Exercise: Could the lines from the start of the data through the line with "(0.003, 0.003, 0.003))" be set down exactly, with no pictures among them?

----- Records for this exercise

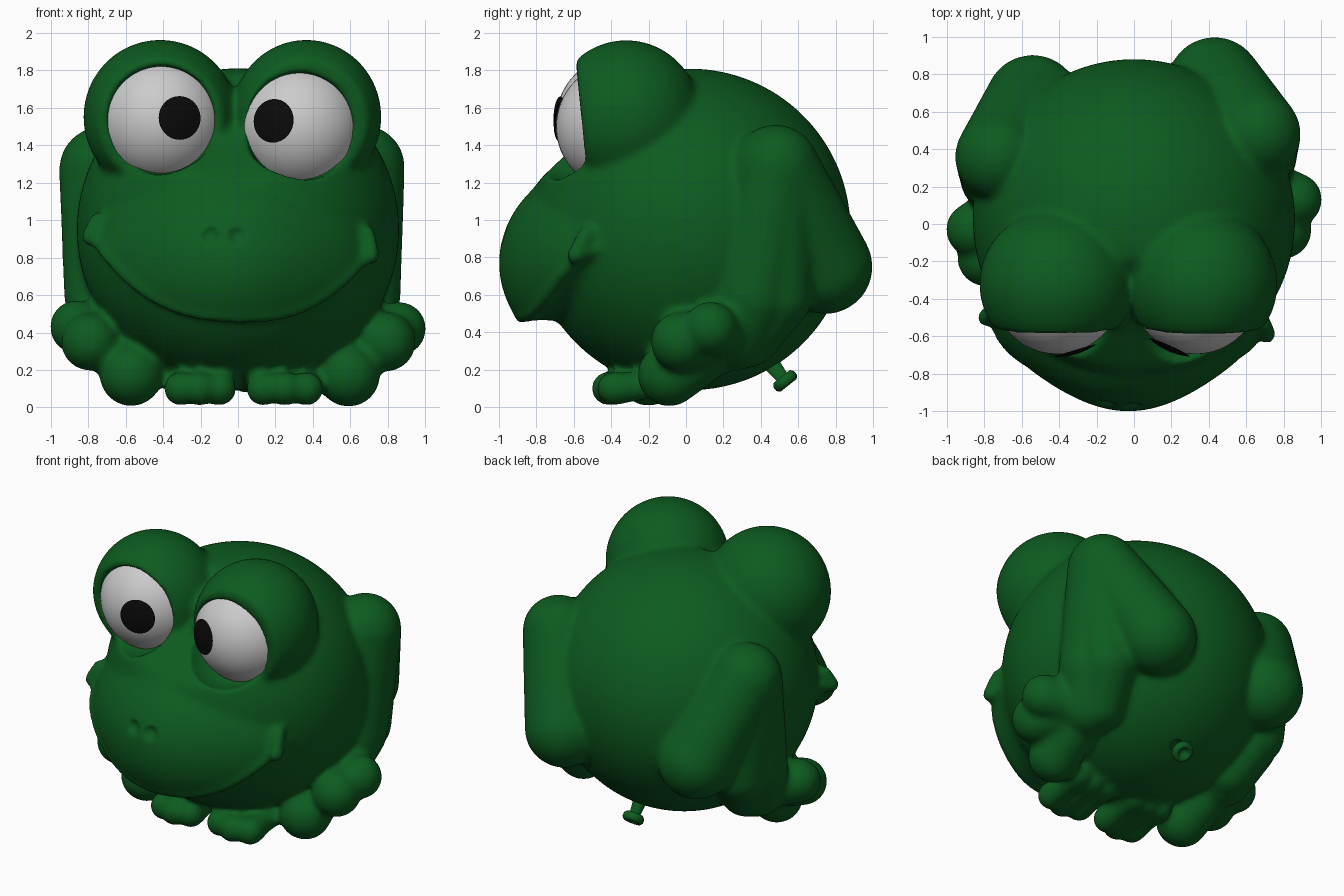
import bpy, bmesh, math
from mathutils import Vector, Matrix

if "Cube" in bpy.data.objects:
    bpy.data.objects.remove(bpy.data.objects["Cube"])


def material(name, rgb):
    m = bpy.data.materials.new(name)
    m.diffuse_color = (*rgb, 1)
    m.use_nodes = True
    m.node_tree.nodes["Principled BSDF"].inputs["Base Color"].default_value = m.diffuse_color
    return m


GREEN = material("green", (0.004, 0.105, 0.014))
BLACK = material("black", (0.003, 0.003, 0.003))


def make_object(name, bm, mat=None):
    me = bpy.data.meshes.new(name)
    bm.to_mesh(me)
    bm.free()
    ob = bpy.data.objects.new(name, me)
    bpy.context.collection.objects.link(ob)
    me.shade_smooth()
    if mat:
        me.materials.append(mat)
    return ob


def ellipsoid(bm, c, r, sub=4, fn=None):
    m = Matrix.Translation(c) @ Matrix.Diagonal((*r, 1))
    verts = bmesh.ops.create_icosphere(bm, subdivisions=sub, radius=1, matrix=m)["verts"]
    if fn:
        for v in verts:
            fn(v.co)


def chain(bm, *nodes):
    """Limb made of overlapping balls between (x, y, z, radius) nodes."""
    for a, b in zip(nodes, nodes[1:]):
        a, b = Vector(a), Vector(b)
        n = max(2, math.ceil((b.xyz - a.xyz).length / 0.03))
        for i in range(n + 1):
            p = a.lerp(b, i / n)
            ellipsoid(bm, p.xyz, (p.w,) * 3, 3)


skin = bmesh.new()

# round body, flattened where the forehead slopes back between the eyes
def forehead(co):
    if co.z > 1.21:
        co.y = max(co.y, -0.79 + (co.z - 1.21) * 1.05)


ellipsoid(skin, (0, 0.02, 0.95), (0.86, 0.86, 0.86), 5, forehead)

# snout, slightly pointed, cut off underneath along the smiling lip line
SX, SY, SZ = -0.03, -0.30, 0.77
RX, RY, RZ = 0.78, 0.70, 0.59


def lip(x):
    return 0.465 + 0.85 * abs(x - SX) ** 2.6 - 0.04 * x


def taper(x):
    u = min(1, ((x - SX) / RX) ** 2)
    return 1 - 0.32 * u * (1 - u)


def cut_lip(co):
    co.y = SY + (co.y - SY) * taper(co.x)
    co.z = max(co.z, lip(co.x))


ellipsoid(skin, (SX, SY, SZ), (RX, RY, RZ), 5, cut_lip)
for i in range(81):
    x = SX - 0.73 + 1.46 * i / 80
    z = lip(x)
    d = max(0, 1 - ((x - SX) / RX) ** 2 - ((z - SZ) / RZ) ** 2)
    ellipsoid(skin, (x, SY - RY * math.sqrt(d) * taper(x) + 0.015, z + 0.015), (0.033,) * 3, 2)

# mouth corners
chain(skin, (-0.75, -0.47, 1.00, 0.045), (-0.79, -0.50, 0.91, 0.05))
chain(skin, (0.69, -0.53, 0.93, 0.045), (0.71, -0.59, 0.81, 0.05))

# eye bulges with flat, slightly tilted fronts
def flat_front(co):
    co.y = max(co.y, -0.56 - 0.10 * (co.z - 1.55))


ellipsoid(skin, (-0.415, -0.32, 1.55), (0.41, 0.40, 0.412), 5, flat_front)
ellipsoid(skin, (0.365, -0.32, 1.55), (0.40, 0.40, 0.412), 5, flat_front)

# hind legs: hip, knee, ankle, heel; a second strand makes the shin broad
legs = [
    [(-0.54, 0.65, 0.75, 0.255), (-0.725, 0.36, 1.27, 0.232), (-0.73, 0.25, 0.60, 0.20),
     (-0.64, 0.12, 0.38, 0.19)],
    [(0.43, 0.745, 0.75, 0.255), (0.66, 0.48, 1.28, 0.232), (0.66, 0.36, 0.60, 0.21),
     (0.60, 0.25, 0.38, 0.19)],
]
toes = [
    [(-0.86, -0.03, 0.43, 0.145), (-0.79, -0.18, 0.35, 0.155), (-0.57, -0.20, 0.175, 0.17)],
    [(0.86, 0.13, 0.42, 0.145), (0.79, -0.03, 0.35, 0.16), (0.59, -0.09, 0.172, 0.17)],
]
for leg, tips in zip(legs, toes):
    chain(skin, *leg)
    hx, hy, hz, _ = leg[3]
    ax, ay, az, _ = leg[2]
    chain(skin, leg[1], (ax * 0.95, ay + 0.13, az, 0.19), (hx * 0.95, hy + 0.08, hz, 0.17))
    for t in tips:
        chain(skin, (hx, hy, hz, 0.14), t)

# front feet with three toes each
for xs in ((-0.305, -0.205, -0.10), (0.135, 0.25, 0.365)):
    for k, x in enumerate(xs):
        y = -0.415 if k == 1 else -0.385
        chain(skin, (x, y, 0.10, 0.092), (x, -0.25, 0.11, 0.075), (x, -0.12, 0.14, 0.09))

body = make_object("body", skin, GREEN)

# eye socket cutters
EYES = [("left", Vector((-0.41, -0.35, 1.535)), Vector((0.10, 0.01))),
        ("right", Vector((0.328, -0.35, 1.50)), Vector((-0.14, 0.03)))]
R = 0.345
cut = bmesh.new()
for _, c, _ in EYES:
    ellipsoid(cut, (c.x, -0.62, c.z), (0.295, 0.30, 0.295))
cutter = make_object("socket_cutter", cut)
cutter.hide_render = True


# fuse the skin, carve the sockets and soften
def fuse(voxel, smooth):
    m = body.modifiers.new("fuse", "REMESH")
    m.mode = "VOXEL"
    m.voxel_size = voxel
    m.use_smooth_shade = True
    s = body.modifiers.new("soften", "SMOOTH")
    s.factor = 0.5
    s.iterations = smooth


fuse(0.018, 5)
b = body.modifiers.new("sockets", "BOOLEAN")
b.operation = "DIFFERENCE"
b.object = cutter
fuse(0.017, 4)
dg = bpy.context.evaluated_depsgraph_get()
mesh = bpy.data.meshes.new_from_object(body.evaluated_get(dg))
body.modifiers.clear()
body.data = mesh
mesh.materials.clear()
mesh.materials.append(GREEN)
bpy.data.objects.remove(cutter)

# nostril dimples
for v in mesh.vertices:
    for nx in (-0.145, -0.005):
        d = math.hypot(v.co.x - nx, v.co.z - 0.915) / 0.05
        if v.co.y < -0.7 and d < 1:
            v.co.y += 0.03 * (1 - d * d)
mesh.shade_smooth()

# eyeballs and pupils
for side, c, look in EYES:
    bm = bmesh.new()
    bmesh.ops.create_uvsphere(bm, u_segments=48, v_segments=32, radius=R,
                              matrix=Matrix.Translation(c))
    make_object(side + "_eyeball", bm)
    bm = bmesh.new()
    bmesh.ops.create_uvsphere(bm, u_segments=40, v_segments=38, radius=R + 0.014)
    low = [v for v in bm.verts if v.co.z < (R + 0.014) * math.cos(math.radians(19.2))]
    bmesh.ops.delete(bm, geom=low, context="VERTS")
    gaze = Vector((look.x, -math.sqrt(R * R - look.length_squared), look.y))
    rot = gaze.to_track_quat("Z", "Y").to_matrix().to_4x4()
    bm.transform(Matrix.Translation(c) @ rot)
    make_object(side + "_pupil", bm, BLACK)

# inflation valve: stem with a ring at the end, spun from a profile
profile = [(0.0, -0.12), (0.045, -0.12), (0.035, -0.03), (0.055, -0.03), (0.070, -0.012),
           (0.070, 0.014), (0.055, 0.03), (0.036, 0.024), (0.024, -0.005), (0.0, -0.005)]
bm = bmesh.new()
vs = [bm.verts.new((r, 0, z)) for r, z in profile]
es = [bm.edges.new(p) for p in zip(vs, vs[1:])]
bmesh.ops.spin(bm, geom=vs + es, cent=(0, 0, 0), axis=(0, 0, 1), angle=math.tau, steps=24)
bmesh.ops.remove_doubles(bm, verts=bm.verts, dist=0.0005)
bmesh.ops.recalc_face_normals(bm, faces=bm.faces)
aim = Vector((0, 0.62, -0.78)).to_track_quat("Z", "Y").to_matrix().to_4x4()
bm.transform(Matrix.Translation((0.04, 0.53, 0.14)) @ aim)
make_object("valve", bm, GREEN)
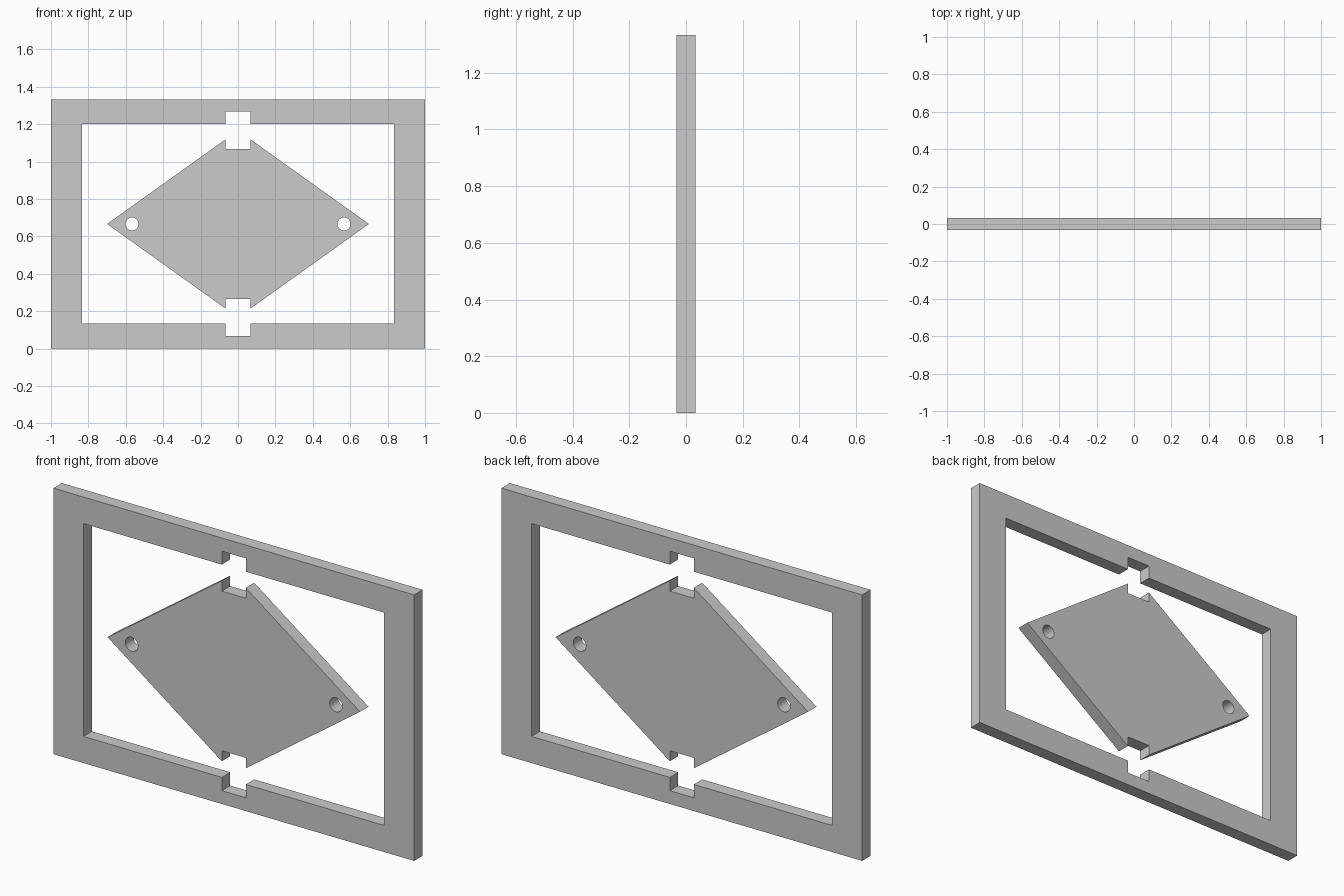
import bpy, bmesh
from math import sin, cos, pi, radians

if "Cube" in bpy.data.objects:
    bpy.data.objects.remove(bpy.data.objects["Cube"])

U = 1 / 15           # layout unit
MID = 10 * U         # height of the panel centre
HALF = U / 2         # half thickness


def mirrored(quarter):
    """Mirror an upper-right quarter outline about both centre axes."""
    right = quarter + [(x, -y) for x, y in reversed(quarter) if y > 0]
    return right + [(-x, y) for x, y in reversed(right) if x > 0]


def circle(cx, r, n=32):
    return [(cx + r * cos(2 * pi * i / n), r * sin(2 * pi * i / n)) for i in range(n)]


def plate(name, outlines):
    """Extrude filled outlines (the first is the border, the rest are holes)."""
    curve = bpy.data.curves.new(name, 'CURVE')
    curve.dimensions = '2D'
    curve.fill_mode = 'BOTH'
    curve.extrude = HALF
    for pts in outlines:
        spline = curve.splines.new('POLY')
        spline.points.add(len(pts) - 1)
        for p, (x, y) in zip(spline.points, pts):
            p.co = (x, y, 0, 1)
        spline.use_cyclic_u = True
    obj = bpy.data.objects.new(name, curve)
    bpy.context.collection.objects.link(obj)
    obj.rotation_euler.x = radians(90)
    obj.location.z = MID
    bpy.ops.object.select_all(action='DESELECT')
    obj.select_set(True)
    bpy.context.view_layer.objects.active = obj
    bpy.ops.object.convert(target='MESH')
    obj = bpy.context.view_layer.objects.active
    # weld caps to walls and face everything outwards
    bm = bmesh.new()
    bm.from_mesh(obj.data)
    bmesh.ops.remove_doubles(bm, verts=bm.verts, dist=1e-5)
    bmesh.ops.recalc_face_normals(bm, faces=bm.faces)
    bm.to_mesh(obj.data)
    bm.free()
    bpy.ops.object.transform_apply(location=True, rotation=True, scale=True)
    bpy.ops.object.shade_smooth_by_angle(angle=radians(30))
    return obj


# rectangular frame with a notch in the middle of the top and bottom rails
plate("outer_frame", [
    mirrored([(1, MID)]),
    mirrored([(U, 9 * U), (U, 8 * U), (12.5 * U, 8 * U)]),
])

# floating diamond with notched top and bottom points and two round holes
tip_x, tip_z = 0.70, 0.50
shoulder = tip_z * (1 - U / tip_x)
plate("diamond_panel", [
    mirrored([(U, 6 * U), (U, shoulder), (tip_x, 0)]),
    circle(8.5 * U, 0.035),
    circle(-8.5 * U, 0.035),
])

----------

Result below:
import bpy, bmesh, math
from mathutils import Vector, Matrix

if "Cube" in bpy.data.objects:
    bpy.data.objects.remove(bpy.data.objects["Cube"])


def material(name, rgb):
    m = bpy.data.materials.new(name)
    m.diffuse_color = (*rgb, 1)
    m.use_nodes = True
    m.node_tree.nodes["Principled BSDF"].inputs["Base Color"].default_value = m.diffuse_color
    return m


GREEN = material("green", (0.004, 0.105, 0.014))
BLACK = material("black", (0.003, 0.003, 0.003))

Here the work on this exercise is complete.